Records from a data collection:

-*-

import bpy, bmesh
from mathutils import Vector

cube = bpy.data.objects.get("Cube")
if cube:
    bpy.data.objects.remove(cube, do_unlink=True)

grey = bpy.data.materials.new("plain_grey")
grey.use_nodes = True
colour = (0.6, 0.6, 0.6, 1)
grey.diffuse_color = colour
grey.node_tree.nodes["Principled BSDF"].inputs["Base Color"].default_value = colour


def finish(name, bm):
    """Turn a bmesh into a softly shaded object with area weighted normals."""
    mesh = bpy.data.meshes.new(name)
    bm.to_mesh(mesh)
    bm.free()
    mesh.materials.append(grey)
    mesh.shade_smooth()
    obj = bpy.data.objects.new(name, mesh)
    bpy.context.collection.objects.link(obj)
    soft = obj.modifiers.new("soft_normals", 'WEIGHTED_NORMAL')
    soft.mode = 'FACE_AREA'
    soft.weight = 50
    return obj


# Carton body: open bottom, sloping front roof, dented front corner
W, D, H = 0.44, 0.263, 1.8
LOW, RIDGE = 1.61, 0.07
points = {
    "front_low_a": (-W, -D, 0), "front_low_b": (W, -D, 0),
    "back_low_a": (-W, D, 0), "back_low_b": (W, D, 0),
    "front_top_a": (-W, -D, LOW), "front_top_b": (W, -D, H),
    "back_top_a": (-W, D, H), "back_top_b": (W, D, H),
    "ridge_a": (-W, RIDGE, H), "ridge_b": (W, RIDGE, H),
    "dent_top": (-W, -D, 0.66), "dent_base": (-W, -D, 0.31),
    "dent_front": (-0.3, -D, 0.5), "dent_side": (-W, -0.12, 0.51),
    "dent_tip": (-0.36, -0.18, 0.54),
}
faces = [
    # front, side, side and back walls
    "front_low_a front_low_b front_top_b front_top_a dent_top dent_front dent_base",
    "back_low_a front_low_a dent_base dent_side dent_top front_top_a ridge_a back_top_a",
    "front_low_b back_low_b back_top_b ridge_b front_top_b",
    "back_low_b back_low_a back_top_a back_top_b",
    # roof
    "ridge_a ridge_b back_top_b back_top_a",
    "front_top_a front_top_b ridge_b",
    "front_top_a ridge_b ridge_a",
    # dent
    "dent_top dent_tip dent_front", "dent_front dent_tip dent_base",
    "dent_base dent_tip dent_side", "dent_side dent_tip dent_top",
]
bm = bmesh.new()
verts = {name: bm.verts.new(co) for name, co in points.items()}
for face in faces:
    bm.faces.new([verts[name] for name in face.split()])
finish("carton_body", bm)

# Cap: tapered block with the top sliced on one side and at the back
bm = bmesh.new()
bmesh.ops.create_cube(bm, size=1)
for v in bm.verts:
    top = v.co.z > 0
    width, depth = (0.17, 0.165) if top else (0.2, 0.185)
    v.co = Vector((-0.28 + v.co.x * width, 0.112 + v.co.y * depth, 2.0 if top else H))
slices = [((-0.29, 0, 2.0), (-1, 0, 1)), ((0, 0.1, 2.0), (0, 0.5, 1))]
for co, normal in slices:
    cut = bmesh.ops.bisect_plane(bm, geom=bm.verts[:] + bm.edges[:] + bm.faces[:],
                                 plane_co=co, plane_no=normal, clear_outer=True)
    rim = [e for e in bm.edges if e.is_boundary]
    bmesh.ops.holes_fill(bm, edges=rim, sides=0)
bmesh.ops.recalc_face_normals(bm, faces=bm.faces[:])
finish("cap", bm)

-*-

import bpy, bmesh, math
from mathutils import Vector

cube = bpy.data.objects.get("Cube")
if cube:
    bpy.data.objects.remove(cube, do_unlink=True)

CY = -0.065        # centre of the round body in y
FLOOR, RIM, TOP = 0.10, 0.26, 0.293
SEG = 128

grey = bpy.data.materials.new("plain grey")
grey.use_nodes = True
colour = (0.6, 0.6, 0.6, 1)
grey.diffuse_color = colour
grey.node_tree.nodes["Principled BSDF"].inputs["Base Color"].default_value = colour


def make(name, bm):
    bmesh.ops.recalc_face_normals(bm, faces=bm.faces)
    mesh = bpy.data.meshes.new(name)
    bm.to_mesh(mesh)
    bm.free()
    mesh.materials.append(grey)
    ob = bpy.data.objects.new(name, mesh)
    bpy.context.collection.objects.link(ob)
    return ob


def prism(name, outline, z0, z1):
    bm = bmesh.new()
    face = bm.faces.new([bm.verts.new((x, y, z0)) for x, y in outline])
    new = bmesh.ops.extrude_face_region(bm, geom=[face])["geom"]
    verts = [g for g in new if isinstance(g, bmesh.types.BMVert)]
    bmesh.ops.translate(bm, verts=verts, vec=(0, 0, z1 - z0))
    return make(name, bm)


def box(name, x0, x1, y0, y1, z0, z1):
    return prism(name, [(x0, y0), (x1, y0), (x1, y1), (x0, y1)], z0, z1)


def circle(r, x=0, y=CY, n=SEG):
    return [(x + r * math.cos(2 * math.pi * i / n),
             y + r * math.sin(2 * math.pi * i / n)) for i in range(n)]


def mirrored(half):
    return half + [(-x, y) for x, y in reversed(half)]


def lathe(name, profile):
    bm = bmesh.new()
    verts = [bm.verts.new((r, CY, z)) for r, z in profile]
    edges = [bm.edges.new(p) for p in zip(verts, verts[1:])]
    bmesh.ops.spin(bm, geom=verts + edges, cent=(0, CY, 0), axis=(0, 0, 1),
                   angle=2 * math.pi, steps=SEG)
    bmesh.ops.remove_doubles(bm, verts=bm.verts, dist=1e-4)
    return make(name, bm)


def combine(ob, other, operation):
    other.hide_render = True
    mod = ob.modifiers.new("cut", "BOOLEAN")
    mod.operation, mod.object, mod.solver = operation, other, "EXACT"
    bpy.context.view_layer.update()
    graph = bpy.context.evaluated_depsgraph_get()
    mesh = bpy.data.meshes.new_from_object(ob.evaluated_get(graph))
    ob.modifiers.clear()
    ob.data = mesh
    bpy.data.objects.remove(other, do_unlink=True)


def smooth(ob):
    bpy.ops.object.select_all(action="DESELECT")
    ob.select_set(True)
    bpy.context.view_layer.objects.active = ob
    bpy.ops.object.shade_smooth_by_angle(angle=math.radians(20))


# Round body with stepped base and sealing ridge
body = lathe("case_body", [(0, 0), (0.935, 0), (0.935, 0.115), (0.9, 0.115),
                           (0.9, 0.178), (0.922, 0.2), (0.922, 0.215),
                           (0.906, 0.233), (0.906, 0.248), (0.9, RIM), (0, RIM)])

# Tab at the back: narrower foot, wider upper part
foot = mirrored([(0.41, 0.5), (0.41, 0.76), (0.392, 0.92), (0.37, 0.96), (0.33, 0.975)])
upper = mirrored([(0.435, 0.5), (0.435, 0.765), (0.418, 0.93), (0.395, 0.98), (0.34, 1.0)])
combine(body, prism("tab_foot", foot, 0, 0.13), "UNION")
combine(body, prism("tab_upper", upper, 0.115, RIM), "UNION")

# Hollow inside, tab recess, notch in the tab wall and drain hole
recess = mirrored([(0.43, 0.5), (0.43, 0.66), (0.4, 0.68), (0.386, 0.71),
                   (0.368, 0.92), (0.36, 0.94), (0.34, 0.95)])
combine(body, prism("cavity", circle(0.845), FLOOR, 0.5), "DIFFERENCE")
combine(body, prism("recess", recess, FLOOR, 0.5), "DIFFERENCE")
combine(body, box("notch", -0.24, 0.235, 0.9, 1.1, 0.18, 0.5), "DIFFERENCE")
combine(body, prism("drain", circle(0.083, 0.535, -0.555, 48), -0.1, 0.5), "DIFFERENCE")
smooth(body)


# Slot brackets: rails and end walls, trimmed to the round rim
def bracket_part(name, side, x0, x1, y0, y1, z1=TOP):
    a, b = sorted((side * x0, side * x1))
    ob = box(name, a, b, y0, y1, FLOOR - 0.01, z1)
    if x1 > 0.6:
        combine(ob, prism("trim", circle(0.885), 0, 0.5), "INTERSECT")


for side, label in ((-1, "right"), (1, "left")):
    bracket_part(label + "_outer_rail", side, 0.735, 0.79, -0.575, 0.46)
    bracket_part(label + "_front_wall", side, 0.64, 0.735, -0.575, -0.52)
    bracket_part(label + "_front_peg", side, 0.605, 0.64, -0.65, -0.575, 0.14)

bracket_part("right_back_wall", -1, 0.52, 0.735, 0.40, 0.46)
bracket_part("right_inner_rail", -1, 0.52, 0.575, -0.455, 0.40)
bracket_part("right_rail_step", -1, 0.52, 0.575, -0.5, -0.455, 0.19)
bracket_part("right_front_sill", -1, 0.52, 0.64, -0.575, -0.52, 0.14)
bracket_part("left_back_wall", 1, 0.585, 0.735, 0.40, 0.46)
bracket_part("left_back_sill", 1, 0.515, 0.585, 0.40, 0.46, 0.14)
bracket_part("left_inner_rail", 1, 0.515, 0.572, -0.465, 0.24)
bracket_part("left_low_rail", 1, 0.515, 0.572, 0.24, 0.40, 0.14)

-*-

**Brief:**
Make a copy of each line in the records that has the word "True".

**Response to the task:**
    bpy.data.objects.remove(cube, do_unlink=True)
grey.use_nodes = True
                                 plane_co=co, plane_no=normal, clear_outer=True)
    bpy.data.objects.remove(cube, do_unlink=True)
grey.use_nodes = True
    other.hide_render = True
    bpy.data.objects.remove(other, do_unlink=True)
    ob.select_set(True)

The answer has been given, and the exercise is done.